Henry Ford once famously said, “Any customer can have a car painted any color that he wants, so long as it is black.” While this stance is certainly streamlined, the unwillingness to accommodate a customer’s desire for choice and design set the company back for years. Customers expect to be drawn in and excited by products, and have a certain level of customization, especially with larger purchases. Presently, color, material, finish (CMF) is a key step in bringing a product to market. We understand how these features attract customers, and how they make or break a customer’s decision to purchase.

The three factors of Color, Material and Finish design play a large role in product design and can be a significantly elevating force. They also are dependent on one another. Any given color can look drastically different on a different material, and any material can look completely different with a different finish. All three variables need to be considered to have a synchronous product design. In this post, we will evaluate the three different variables and investigate the considerations that  take place during the product design process.

Color

Color is the hue and value of a given pigment. Colors evoke emotions, define trends, and set products apart for better or worse. Taking the time and energy to select an appropriate color for your product is an important part of product design. When selecting a color, it is important to consider the other two areas of CMF. The materiality and final finish have a huge impact on perceived color. A glassy finish can add an extra glow, while a textured finish can absorb light or cast shadows to create a darker color.

Material

The material of the product is what the object is constructed from. In product design this can range from plastic, metal, fabric, and beyond. Each material has distinct properties that make it a proper, or improper, match for your product. To have a material meet your product’s aesthetic needs, the versatility of the material to be colored must be considered. Colors can be innate, incorporated in, or applied to materials. The application of color to products is through methods such as painting, printing, anodizing, powder coating, and dying. Each color application method’s success is determined by the properties of the material, resulting in an almost endless combination of outcomes.

Finish

Finish is the manner in which a manufactured product is completed. Finishes range from a  perfectly smooth mirror finish on a car, all the way to intentionally distressed wooden furniture. The range and application opportunities are vast. Some things to keep in mind when selecting a finish option for your product:

  1. Cost. Taking several extra steps to apply a specialized finish can potentially add cost to units. Further specialization often comes with increased concern for consistency.
  2. User experience: Does this finish make sense with my product? Adding a smooth finish to a rugged product may result in unwanted scratching and blemishes. Pick finishes that work cohesively with your users’ needs.

Taking the time to pick colors, material and finishes that work cohesively with your product is essential. Putting thought and intention into CMF will directly translate into a stronger product. Having a synergistic experience between all three variables will elevate the product’s brand story and result in a better outcome. 

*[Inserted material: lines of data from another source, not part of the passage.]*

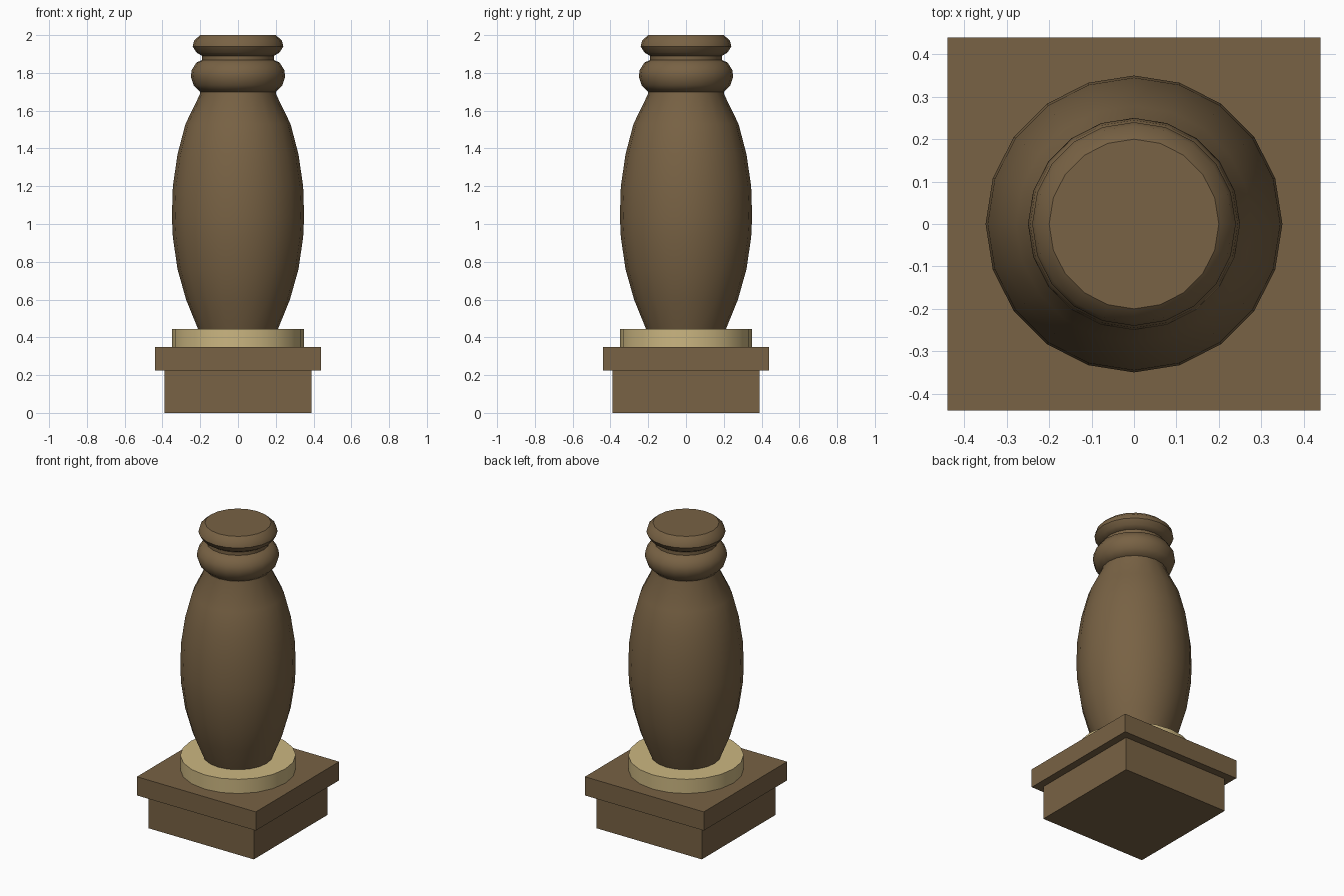
import bpy
import math

if "Cube" in bpy.data.objects:
    bpy.data.objects.remove(bpy.data.objects["Cube"], do_unlink=True)


def make_material(name, rgb):
    mat = bpy.data.materials.new(name)
    mat.use_nodes = True
    color = (*rgb, 1.0)
    mat.diffuse_color = color
    mat.node_tree.nodes["Principled BSDF"].inputs["Base Color"].default_value = color
    return mat


def finish(obj, name, mat, smooth_angle=None):
    obj.name = name
    obj.data.name = name
    obj.data.materials.append(mat)
    if smooth_angle:
        bpy.ops.object.select_all(action="DESELECT")
        obj.select_set(True)
        bpy.context.view_layer.objects.active = obj
        bpy.ops.object.shade_smooth_by_angle(angle=math.radians(smooth_angle))
    return obj


def square_block(name, half, bottom, top, mat):
    bpy.ops.mesh.primitive_cube_add(size=1, location=(0, 0, (bottom + top) / 2))
    obj = bpy.context.object
    obj.scale = (half * 2, half * 2, top - bottom)
    bpy.ops.object.transform_apply(location=False, rotation=False, scale=True)
    return finish(obj, name, mat)


def turned(name, profile, mat, sides=20, smooth_angle=40):
    """Revolve a (radius, height) profile around z, with capped ends."""
    verts, faces = [], []
    for r, z in profile:
        for i in range(sides):
            a = math.tau * i / sides
            verts.append((r * math.cos(a), r * math.sin(a), z))
    for k in range(len(profile) - 1):
        for i in range(sides):
            j = (i + 1) % sides
            low, high = k * sides, (k + 1) * sides
            faces.append((low + i, low + j, high + j, high + i))
    faces.append(tuple(reversed(range(sides))))
    faces.append(tuple(range(len(verts) - sides, len(verts))))
    mesh = bpy.data.meshes.new(name)
    mesh.from_pydata(verts, [], faces)
    obj = bpy.data.objects.new(name, mesh)
    bpy.context.collection.objects.link(obj)
    return finish(obj, name, mat, smooth_angle)


brown = make_material("brown stone", (0.188, 0.122, 0.058))
tan = make_material("tan stone", (0.60, 0.47, 0.22))

# Square plinth and its overhanging slab
square_block("plinth", 0.39, 0.0, 0.225, brown)
square_block("plinth_slab", 0.44, 0.225, 0.35, brown)

# Pale round foot ring
turned("foot_ring", [(0.35, 0.35), (0.35, 0.445)], tan)

# Swelling shaft
turned("shaft", [
    (0.21, 0.44), (0.275, 0.60), (0.32, 0.76), (0.345, 0.93), (0.35, 1.04),
    (0.345, 1.20), (0.32, 1.37), (0.278, 1.53), (0.20, 1.69), (0.20, 1.71),
], brown)

# Lower bead with the narrow neck above it
turned("neck_bead", [
    (0.20, 1.70), (0.235, 1.735), (0.25, 1.78), (0.245, 1.815),
    (0.22, 1.855), (0.19, 1.868), (0.19, 1.90),
], brown, smooth_angle=50)

# Top bead with a flat cap
turned("top_bead", [
    (0.19, 1.89), (0.22, 1.908), (0.24, 1.94), (0.232, 1.972), (0.20, 2.0),
], brown, smooth_angle=40)
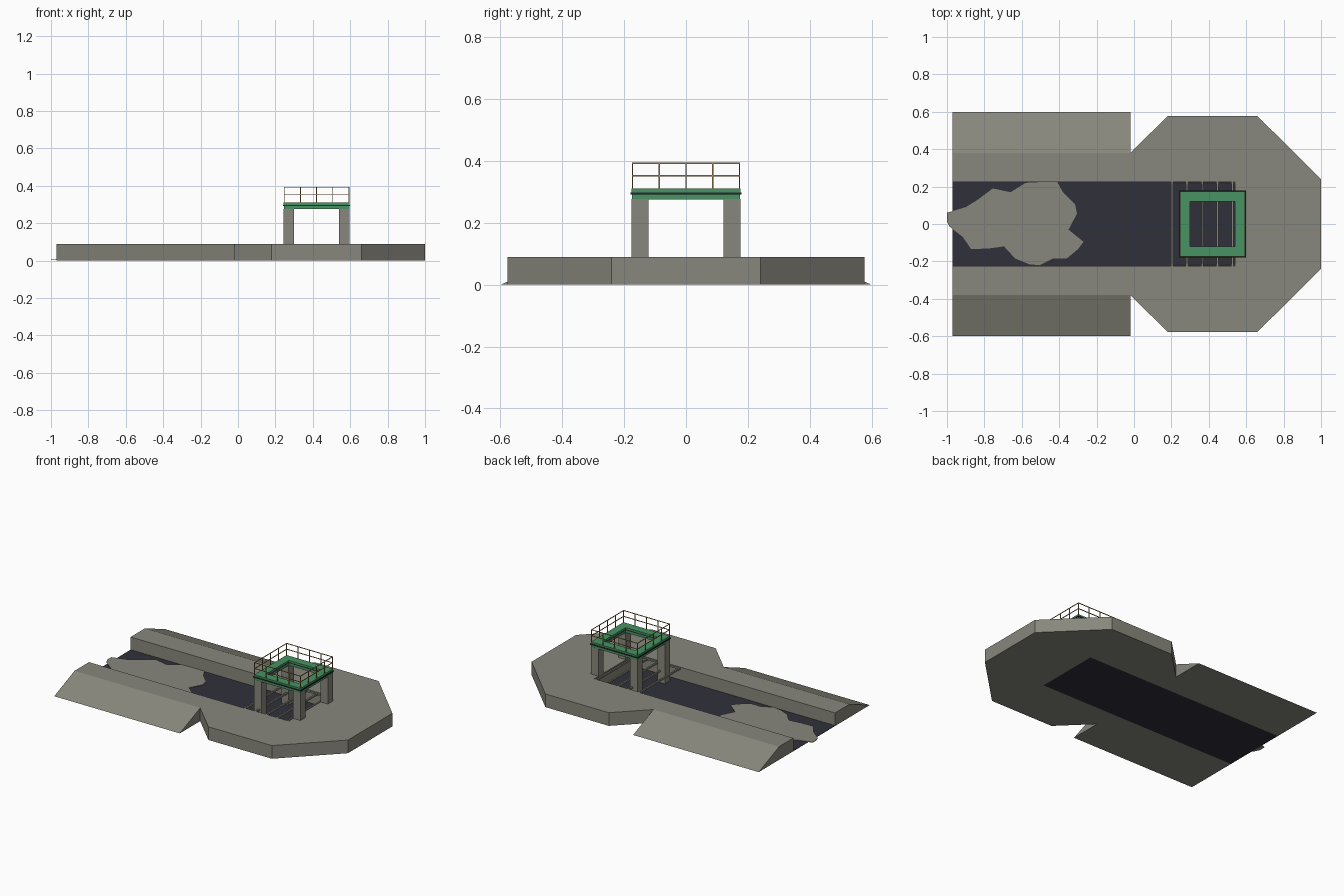
import bpy, bmesh

if "Cube" in bpy.data.objects:
    bpy.data.objects.remove(bpy.data.objects["Cube"])


def material(name, rgb):
    m = bpy.data.materials.new(name)
    m.diffuse_color = (*rgb, 1)
    m.use_nodes = True
    m.node_tree.nodes["Principled BSDF"].inputs["Base Color"].default_value = m.diffuse_color
    return m


CONCRETE = material("concrete grey", (0.25, 0.245, 0.205))
DARK = material("dark water", (0.030, 0.030, 0.043))
GREEN = material("deck green", (0.065, 0.29, 0.125))
BLACK = material("band black", (0.022, 0.022, 0.026))
TAN = material("railing tan", (0.42, 0.27, 0.08))


def finish(bm, name, mat):
    bmesh.ops.recalc_face_normals(bm, faces=bm.faces)
    me = bpy.data.meshes.new(name)
    bm.to_mesh(me)
    bm.free()
    me.materials.append(mat)
    ob = bpy.data.objects.new(name, me)
    bpy.context.collection.objects.link(ob)
    return ob


def prism(name, points, offset, mat):
    """Extrude a closed polygon of 3D points along an offset."""
    bm = bmesh.new()
    face = bm.faces.new([bm.verts.new(p) for p in points])
    ext = bmesh.ops.extrude_face_region(bm, geom=[face], use_keep_orig=True)
    moved = [v for v in ext["geom"] if isinstance(v, bmesh.types.BMVert)]
    bmesh.ops.translate(bm, vec=offset, verts=moved)
    return finish(bm, name, mat)


def box(name, x0, x1, y0, y1, z0, z1, mat):
    pts = [(x0, y0, z0), (x1, y0, z0), (x1, y1, z0), (x0, y1, z0)]
    return prism(name, pts, (0, 0, z1 - z0), mat)


CX = 0.42  # tower centre


def ring(name, outer, inner, z0, z1, mat):
    """Square frame around the tower centre."""
    bm = bmesh.new()
    corners = [(-1, -1), (1, -1), (1, 1), (-1, 1)]
    loops = [[bm.verts.new((CX + r * a, r * b, z)) for a, b in corners]
             for r, z in ((outer, z0), (outer, z1), (inner, z1), (inner, z0))]
    for i in range(4):
        a, b = loops[i], loops[(i + 1) % 4]
        for j in range(4):
            k = (j + 1) % 4
            bm.faces.new((a[j], a[k], b[k], b[j]))
    return finish(bm, name, mat)


H = 0.09    # platform height
W = 0.225   # channel half width
END = 0.54  # closed end of channel

# Eight-sided platform with the channel slot cut into it
half = [(END, W), (-0.02, W), (-0.02, 0.38), (0.18, 0.577), (0.66, 0.577), (1.0, 0.24)]
outline = half + [(x, -y) for x, y in reversed(half)]
prism("platform", [(x, y, 0) for x, y in outline], (0, 0, H), CONCRETE)

# Sloped embankments either side of the channel
for s, side in ((1, "back"), (-1, "front")):
    profile = [(W, 0), (W, H), (0.38, H), (0.60, 0)]
    prism(side + "_embankment", [(-0.97, s * y, z) for y, z in profile],
          (0.95, 0, 0), CONCRETE)

# Channel floor and the flat sediment patch on it
box("channel_floor", -0.97, END, -W, W, 0, 0.003, DARK)
patch = [(-1, .015), (-1, .06), (-.9, .09), (-.835, .13), (-.755, .19), (-.66, .17),
         (-.58, .22), (-.5, .224), (-.41, .224), (-.38, .17), (-.315, .105),
         (-.305, .055), (-.35, -.03), (-.27, -.095), (-.3, -.135), (-.36, -.185),
         (-.435, -.185), (-.505, -.22), (-.56, -.215), (-.635, -.185),
         (-.695, -.12), (-.77, -.13), (-.87, -.135), (-.915, -.07), (-.985, -.015)]
prism("sediment_patch", [(x, y, 0.003) for x, y in patch], (0, 0, 0.004), CONCRETE)

# Grating over the end of the channel
for i in range(5):
    x = 0.203 + i * 0.081
    box(f"grating_bar_{i}", x - 0.005, x + 0.005, -W, W, 0.076, 0.087, CONCRETE)
for s in (-1, 1):
    y = s * 0.219
    box("grating_side", 0.198, END, y - 0.003, y + 0.003, 0.076, 0.087, CONCRETE)

# Four tower legs; the outer pair stands on the platform
for sx in (-1, 1):
    for sy in (-1, 1):
        x, y = CX + sx * 0.148, sy * 0.148
        box("tower_leg", x - 0.0275, x + 0.0275, y - 0.0275, y + 0.0275,
            0.003 if sx < 0 else H - 0.01, 0.276, CONCRETE)

# Ring-shaped deck with a dark band
ring("deck_lower", 0.175, 0.12, 0.275, 0.291, GREEN)
ring("deck_band", 0.180, 0.12, 0.291, 0.298, BLACK)
ring("deck_upper", 0.176, 0.12, 0.298, 0.31, GREEN)

# Railing: two rails and evenly spaced posts on all sides
T = 0.002
ring("top_rail", 0.175, 0.171, 0.390, 0.394, TAN)
ring("middle_rail", 0.175, 0.171, 0.350, 0.354, TAN)
for i in range(5):
    for j in range(5):
        if i in (0, 4) or j in (0, 4):
            x, y = CX + (i - 2) * 0.0865, (j - 2) * 0.0865
            box("railing_post", x - T, x + T, y - T, y + T, 0.309, 0.392, TAN)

GRACE FETZER Industrial Designer
Grace Fetzer
Industrial Designer

A creative product designer, Grace is driven to use her ideation and concept art skills to improve the way humans experience and interact with the world.

B.A. in Industrial and Product Design, Kendall College of Art and Design